What you will do ▸ Print only the lines from the top of the data through the line with "return finish(bm, name, True)", both included, skipping every picture.

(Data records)

.....

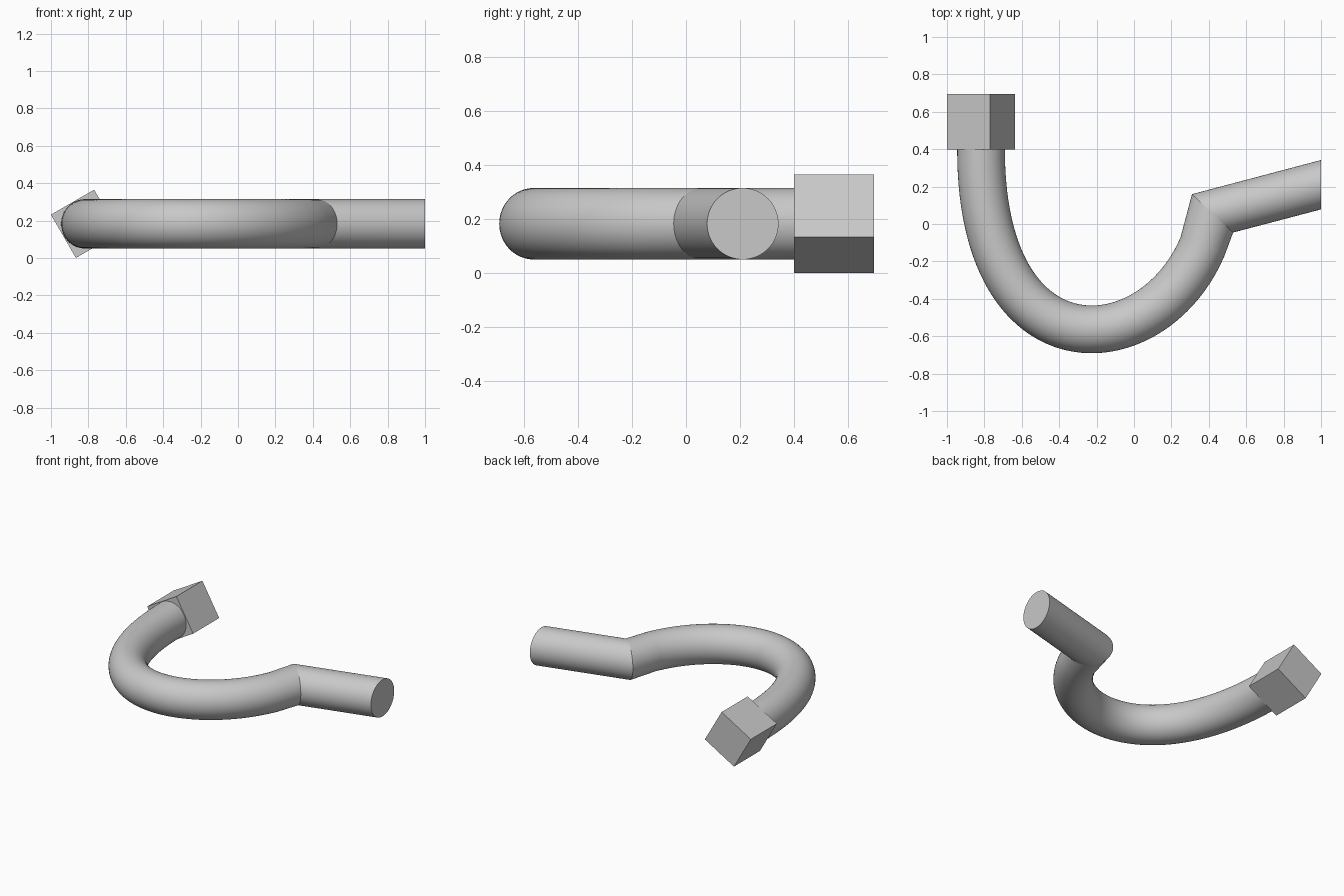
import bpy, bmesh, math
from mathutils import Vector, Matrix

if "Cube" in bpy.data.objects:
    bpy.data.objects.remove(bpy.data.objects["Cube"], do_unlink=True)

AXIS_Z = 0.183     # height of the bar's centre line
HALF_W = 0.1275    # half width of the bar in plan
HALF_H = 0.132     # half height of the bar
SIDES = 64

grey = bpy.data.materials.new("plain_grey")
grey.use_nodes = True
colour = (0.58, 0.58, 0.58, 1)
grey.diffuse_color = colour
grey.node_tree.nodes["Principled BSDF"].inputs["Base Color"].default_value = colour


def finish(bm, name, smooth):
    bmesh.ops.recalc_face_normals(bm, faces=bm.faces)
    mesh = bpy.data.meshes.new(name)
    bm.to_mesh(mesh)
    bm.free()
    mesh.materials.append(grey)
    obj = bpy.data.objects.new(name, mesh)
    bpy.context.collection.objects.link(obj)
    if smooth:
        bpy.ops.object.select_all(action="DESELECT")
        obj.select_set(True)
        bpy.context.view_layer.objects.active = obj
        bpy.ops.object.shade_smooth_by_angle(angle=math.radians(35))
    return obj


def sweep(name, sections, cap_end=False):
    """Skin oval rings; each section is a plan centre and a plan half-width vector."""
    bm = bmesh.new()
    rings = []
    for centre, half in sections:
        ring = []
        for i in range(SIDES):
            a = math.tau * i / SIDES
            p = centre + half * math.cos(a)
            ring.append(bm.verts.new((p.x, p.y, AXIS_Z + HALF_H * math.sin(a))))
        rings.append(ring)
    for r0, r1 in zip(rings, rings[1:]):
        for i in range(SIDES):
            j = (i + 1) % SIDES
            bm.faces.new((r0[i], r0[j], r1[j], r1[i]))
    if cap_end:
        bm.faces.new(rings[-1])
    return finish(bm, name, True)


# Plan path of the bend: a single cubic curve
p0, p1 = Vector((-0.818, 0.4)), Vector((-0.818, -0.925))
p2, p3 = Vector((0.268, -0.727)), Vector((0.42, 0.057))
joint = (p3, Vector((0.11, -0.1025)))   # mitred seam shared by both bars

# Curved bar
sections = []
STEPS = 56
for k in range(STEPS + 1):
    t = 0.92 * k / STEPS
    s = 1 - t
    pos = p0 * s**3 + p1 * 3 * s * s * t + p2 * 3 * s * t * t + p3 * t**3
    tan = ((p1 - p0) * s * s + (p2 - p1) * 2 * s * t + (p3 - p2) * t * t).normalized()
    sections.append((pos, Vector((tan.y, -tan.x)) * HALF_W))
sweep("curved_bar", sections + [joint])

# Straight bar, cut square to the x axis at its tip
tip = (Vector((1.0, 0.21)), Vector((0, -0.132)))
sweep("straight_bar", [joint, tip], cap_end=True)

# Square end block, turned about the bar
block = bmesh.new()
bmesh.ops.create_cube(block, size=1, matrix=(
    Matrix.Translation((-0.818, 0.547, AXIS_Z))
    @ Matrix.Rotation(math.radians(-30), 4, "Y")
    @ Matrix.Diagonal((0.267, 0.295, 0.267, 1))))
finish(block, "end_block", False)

.....

Task answer ▸
import bpy, bmesh, math
from mathutils import Vector, Matrix

if "Cube" in bpy.data.objects:
    bpy.data.objects.remove(bpy.data.objects["Cube"], do_unlink=True)

AXIS_Z = 0.183     # height of the bar's centre line
HALF_W = 0.1275    # half width of the bar in plan
HALF_H = 0.132     # half height of the bar
SIDES = 64

grey = bpy.data.materials.new("plain_grey")
grey.use_nodes = True
colour = (0.58, 0.58, 0.58, 1)
grey.diffuse_color = colour
grey.node_tree.nodes["Principled BSDF"].inputs["Base Color"].default_value = colour


def finish(bm, name, smooth):
    bmesh.ops.recalc_face_normals(bm, faces=bm.faces)
    mesh = bpy.data.meshes.new(name)
    bm.to_mesh(mesh)
    bm.free()
    mesh.materials.append(grey)
    obj = bpy.data.objects.new(name, mesh)
    bpy.context.collection.objects.link(obj)
    if smooth:
        bpy.ops.object.select_all(action="DESELECT")
        obj.select_set(True)
        bpy.context.view_layer.objects.active = obj
        bpy.ops.object.shade_smooth_by_angle(angle=math.radians(35))
    return obj


def sweep(name, sections, cap_end=False):
    """Skin oval rings; each section is a plan centre and a plan half-width vector."""
    bm = bmesh.new()
    rings = []
    for centre, half in sections:
        ring = []
        for i in range(SIDES):
            a = math.tau * i / SIDES
            p = centre + half * math.cos(a)
            ring.append(bm.verts.new((p.x, p.y, AXIS_Z + HALF_H * math.sin(a))))
        rings.append(ring)
    for r0, r1 in zip(rings, rings[1:]):
        for i in range(SIDES):
            j = (i + 1) % SIDES
            bm.faces.new((r0[i], r0[j], r1[j], r1[i]))
    if cap_end:
        bm.faces.new(rings[-1])
    return finish(bm, name, True)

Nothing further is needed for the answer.